Mt. Pleasant. 803 Coleman Blvd.
Wood-grilled salmon with red pepper puree and sweet corn pudding ($22)
Upscale Mt. Pleasant eatery Red Drum Gastropub is anything but Native American in theme, but their corn-centric salmon dish had us imagining the original Thanksgiving feast. No doubt it's a stretch, but the presentation of the dish was more uniquely charming than any we tried. The flaky salmon steak was served atop a pool of slightly spicy red pepper purée, and crowned with slices of smooth, bright avocado and a lime wedge. The fish was delicious (and mixed with creamy avocado — perfect), but the best part was the corn pudding. Served up in a little corn husk canoe, the sweet corn paired nicely with the tangy, meaty salmon. The yellow corn is grown in North Carolina (local white corn tends to turn brown in the cooking process), and it's been a favorite on the menu since Red Drum opened three years ago. The corn is simply grated on a box grater and blended with a few whole kernels for texture, then baked in the oven. It's served with a sauté of butter, shallots, and cream, and sprinkled with freshly-grated parmesan. We guarantee you'll be scraping every last bit out of that corn husk canoe.
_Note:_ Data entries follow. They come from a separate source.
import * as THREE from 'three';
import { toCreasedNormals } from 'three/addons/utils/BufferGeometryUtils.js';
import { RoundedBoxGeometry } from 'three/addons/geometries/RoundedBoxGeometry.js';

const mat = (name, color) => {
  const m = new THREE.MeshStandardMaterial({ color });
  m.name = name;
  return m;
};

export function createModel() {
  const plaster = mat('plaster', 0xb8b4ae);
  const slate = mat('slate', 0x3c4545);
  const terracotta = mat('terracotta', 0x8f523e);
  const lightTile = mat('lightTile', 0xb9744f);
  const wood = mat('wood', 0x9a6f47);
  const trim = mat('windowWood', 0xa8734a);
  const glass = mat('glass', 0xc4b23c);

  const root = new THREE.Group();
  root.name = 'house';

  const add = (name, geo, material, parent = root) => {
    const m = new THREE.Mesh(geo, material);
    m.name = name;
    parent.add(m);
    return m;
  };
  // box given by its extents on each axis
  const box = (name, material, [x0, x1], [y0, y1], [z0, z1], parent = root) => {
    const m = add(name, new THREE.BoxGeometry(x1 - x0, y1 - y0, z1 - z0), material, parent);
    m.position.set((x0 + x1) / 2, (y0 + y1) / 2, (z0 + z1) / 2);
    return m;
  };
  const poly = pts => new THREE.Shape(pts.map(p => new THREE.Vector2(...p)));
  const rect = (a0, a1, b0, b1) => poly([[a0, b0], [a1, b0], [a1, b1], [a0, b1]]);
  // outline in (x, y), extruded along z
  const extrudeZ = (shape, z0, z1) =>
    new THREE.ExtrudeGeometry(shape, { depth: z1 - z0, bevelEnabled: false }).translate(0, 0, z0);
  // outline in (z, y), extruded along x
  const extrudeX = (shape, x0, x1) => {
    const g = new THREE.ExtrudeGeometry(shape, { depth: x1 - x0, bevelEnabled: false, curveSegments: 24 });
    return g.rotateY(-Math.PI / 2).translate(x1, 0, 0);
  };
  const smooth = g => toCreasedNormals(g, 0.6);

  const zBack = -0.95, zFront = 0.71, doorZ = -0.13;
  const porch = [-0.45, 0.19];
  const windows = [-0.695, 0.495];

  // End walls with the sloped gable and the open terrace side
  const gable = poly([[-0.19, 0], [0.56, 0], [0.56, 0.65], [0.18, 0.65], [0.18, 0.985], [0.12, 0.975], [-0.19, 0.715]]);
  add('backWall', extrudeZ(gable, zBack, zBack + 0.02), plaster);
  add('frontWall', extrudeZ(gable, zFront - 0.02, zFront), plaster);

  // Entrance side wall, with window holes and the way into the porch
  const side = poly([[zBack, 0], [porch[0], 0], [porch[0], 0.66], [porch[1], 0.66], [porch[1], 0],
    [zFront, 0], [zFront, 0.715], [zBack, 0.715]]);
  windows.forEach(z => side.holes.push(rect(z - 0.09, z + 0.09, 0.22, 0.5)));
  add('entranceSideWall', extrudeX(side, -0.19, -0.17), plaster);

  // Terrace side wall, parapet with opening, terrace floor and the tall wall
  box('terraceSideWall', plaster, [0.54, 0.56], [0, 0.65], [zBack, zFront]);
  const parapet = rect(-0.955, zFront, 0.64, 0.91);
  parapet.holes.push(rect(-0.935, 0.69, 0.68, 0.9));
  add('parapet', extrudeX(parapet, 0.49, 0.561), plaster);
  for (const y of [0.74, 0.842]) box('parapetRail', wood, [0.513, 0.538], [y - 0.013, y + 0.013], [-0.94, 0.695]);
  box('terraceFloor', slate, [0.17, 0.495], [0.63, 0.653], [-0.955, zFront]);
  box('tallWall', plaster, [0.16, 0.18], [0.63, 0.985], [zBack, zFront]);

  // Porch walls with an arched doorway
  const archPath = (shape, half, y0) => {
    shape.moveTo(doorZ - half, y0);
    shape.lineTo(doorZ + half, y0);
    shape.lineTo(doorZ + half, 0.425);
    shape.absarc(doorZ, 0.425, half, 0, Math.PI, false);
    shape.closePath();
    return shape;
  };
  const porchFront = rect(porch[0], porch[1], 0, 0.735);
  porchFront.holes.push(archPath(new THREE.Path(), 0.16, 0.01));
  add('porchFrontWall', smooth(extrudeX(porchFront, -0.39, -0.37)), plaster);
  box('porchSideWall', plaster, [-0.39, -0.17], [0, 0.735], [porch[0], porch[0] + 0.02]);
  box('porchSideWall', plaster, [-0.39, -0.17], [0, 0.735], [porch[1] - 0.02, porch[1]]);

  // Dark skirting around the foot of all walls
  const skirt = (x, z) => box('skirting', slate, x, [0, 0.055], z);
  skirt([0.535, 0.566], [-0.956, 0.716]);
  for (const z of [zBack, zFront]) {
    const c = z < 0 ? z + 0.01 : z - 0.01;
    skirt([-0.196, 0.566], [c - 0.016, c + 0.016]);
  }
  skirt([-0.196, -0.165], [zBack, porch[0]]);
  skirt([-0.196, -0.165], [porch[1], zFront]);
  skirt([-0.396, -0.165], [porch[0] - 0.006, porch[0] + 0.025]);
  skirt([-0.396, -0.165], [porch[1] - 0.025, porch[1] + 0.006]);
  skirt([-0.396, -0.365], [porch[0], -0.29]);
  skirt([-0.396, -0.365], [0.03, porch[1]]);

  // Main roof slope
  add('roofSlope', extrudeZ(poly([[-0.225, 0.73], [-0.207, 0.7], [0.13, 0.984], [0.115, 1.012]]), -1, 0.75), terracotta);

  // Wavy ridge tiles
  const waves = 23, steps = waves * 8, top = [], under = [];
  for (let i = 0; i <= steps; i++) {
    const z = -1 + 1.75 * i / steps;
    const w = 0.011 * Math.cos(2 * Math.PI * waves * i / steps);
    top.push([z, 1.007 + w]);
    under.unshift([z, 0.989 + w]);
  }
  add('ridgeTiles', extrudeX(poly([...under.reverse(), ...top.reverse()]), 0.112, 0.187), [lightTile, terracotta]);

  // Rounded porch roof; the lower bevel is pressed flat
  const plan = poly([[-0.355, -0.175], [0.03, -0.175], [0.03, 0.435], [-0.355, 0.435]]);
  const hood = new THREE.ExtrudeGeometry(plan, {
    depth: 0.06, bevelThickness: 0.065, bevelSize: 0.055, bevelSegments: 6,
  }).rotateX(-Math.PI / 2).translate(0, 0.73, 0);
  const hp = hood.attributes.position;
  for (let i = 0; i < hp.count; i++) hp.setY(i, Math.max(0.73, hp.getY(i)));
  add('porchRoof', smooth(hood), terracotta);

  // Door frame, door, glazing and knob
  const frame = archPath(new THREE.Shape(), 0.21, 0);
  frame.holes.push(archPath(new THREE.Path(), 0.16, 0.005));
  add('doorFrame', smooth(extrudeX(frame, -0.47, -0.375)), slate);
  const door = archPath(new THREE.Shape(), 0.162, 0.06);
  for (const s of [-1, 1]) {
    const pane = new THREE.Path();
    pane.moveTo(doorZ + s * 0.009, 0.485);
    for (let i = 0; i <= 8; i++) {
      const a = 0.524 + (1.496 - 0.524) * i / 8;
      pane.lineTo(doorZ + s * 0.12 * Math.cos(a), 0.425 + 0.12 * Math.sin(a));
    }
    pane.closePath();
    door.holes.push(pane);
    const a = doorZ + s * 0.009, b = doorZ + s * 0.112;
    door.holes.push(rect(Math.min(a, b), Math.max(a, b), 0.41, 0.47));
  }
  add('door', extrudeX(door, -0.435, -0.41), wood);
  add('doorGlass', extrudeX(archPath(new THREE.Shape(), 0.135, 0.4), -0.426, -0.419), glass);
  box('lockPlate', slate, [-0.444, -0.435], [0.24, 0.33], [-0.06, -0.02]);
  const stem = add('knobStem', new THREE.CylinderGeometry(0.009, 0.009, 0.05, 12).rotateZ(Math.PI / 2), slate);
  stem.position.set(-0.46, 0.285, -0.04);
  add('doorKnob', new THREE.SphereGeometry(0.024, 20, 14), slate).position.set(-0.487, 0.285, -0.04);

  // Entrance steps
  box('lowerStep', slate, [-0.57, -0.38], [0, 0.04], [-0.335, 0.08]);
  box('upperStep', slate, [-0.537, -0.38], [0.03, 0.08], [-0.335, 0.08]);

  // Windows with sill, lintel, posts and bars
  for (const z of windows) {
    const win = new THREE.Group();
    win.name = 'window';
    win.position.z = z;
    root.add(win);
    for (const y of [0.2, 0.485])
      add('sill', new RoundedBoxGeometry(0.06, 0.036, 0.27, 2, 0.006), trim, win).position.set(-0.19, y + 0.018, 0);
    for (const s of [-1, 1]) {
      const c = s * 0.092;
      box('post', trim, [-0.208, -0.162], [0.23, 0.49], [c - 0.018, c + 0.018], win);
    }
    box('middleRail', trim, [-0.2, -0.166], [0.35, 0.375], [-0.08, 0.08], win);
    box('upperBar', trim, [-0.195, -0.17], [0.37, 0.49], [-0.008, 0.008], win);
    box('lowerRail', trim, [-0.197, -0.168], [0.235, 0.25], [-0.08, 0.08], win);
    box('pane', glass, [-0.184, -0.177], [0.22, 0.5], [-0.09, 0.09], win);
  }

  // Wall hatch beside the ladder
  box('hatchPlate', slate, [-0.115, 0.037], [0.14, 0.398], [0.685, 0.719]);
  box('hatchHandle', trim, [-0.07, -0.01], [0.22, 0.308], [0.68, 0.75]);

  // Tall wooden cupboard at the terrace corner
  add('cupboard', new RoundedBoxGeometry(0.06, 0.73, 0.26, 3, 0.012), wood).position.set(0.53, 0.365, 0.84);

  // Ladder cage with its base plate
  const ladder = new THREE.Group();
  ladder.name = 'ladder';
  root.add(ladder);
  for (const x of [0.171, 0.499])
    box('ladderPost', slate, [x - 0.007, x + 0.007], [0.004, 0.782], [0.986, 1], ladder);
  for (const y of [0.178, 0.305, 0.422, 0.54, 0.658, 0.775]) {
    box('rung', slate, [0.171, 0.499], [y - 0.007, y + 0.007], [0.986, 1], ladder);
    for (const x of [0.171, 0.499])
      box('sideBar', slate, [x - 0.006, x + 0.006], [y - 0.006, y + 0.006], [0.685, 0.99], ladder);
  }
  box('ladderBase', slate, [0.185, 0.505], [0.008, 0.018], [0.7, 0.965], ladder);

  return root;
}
- Leslie McKellar
- Peninsula Grill's lobster and corn chowder with basil butter
Downtown. 112 N. Market St.
Lobster and corn chowder with basil butter ($10.50)
Corn goes luxe in this mainstay dish at Peninsula Grill — it's been on the menu since the restaurant opened in 1997. The corn, grown on Johns Island, is boiled down into a stock — cob and all — then little chunks of Maine lobster, corn, and tender vegetables are stirred in. It's topped with a fresh dollop of basil butter. This incredibly rich, creamy soup isn't remotely chunky, as you might expect a chowder to be. Even so, with a basket of fresh bread it could stand as a gourmet meal by itself. Besides the soup, Chef Robert Carter often features corn in his daily specials. When we visited, they offered a sweet corn flan with pecan- and cornmeal-encrusted fried oysters and a smoked aioli sauce. The flan was cool, refreshing, and smooth with intermittent pops of fresh kernels.
Downtown. 462 King St.
Lamb Lollipops with fried blue corn polenta ($14)
Chai's lamb lollipops really aren't as crazy as they sound, but the dish uses corn in one of the most innovative ways we encountered. The "lollipops" are in fact two small rib bones topped with tender medallions of meat. The bone-end sits in a pool of mint pesto, while the lamb rests on top of two triangular polenta cakes, created with soft blue corn polenta. It's all topped with a vinegary kalamata olive and tomato salad. The cakes are seared in a skillet like cornbread, but not for long — they're hot and crunchy on the outside and smooth and almost bland on the inside. The texture and grits-like flavor is complemented well by the flavorful sauces.
Huck's Lowcountry Table
Isle of Palms. 1130 Ocean Blvd. 2nd Floor
Cinnamon rum brined bone-in pork chop with succotash of sweet corn, bacon, onions, peppers, pimiento cheese brulee ($17)
The old One Eyed Parrot on IOP has been transformed into a clean and attractive place called Huck's Lowcountry Table. The dining room is low-key and stylish, intimate yet open, with an unbeatable ocean view. They're South Carolina certified, meaning that at least 25 percent of the food they use is grown or produced in-state, and their pork chop with corn succotash is a great example of their dedication to local products. The pork is from Caw Caw Creek Farms, and it's perfectly sweet and tender. It sits atop a generous helping of corn succotash, which uses pinkeye peas instead of the traditional limas. Chef J. J. Kern says he prefers the consistency in size offered by the tender field peas. The local corn is smoked in-house and pairs well with the pork, but still gives that enjoyable crunchy-and-soft juxtaposition of textures. The whole thing is topped with a homemade "pimiento cheese brulee." Kern describes it as "slap your grandma good."